Beautiful Handmade Statement Necklaces and other Fabulousness from Neena Shilvock - Inspirations and Designs From the Week Gone by
Hello folks, how are you faring in these anxiety making times? Life is fraught wherever I look, with all sorts of reports popping up on my internet feed. There was a time when we just pooh poohed the whole idea of a pandemic that could actually kill, but now it has almost become de rigueur that we should all exclude ourselves socially, in case we pick up the virus from someone with mild symptoms and carry it back to people who are vulnerable with other comorbidities.
In the midst of all this, I've felt no wish to make anything at all. I usually come back off my holiday in India and wait for a lightbulb moment as I like to make something vastly different from what I was making the year before. I'm still waiting......

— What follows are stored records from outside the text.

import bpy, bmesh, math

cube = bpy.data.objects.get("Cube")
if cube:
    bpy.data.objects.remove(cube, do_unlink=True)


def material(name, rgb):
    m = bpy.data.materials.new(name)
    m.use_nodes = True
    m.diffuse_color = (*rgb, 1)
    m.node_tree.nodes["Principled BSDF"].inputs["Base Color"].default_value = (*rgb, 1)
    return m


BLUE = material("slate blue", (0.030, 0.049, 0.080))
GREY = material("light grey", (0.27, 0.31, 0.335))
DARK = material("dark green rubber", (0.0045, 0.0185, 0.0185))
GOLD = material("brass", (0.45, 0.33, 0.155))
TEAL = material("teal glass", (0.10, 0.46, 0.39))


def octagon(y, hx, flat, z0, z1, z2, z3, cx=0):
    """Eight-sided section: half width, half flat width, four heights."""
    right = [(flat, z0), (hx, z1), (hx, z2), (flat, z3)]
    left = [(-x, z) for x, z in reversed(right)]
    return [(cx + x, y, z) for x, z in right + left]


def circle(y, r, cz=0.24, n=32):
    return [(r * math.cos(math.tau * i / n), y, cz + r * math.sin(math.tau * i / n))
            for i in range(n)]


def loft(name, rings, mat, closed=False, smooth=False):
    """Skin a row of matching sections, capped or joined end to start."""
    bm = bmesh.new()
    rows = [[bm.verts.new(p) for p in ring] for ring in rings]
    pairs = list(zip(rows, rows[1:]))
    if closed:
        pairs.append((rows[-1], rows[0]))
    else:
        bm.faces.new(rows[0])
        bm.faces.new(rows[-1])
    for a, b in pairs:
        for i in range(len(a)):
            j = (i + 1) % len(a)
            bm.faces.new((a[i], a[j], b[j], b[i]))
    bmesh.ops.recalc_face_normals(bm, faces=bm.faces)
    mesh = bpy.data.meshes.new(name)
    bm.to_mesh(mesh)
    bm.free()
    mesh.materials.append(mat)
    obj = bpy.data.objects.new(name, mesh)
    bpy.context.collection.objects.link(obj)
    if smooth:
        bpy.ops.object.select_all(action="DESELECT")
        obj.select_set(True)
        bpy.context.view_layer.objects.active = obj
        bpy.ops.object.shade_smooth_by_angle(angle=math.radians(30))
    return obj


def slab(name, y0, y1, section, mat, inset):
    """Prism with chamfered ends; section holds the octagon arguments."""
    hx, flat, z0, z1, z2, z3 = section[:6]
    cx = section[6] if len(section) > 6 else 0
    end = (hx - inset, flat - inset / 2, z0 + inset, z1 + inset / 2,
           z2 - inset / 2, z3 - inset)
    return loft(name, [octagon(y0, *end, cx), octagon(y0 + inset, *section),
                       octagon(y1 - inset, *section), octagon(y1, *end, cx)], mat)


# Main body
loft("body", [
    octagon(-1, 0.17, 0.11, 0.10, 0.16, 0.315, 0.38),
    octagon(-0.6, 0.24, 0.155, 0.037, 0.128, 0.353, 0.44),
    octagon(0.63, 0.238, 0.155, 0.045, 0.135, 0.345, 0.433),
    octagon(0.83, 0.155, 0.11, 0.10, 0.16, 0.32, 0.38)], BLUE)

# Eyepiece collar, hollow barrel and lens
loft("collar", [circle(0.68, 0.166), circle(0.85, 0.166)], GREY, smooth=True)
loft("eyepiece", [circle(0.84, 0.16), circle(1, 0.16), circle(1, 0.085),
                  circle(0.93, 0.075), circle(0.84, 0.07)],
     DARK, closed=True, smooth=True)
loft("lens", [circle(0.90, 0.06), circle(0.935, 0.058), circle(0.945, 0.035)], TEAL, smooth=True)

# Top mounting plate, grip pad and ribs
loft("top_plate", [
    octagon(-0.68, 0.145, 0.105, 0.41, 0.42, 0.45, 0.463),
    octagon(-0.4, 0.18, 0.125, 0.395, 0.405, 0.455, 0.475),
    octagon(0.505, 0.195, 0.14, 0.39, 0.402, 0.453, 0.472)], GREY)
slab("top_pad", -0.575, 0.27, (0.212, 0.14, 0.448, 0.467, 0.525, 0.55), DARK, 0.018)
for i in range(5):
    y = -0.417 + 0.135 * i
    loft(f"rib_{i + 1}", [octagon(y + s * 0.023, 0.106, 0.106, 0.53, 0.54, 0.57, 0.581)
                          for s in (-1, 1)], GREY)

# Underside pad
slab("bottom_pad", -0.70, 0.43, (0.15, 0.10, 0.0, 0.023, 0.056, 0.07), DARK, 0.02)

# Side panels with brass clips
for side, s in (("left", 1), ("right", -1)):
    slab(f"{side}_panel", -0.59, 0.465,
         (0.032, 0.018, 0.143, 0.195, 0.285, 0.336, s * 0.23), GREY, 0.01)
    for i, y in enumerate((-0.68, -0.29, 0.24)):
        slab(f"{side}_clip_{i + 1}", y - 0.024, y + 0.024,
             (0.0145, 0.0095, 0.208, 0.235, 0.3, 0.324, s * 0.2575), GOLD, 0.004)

Added to all this, I've had a workshop I was meant to attend in July cancel on me due to Coronavirus anxiety, and I lost a load of money as I'd already booked the hotel, and we have travel plans later on this month and are unsure if that's going to actually happen. All this uncertainty is getting to me and the lightbulb moment is slow in arriving - but it will happen, I'm sure of that, so watch this space! In the meantime, I have some pictures of people wearing Caprilicious. When in India, I liberally borrowed from my collection to wear to various events and therefore there are some pictures of me in the mix as well.
While I was in India I was invited to a book launch, an event for truly passionate saree connoisseurs. We were invited to share our own saree stories, and asked to bring a saree to the event that had precious associations or memories. The book is called Pleated and written by Aishwarya Rao, a young Indian girl from Australia who found her identity through her grandmother's sarees in that distant land. She was with us at the gathering via Skype and each of the ladies brought a saree and wore another that was meaningful to them and gave us a little talk about each one. The whole event was fascinating and ever so interesting. The ladies brought out their grandmothers and mothers sarees, folded and preserved carefully in sheets of white linen and I really got the feeling that they were totally in love with these beauties.
I had no sarees to display as most of mine were in the UK. My mother is a very Marie Kondo kind of person and tends to give away anything she doesn't wear, and at 93 she doesn't wear sarees any more. I remembered that she was given a saree at her wedding by her mother in law that she always despised as it had a gold border on only one side (more probably because nobody asked her opinion or cared for her taste, but simply produced the saree for her to wear on the day) - actually it is a very pretty yellow saree with a purple border, but she believed that she had been shortchanged (of one border) because she eloped with my father. She wore it mainly at pujas and prayer meetings as she thought one of her nicer sarees might get stained by turmeric or oil. Secretly, I think she hoped it would be discoloured, stained or torn so that she had an excuse to get rid of it, but it survived all her assassination attempts and came back with me to the UK in my suitcase before she could give it away.
That's me for this week, folks. Have a fabulous week and I'll catch you next Friday, same time, same place.
Until then, keep those hands washed and free from bugs,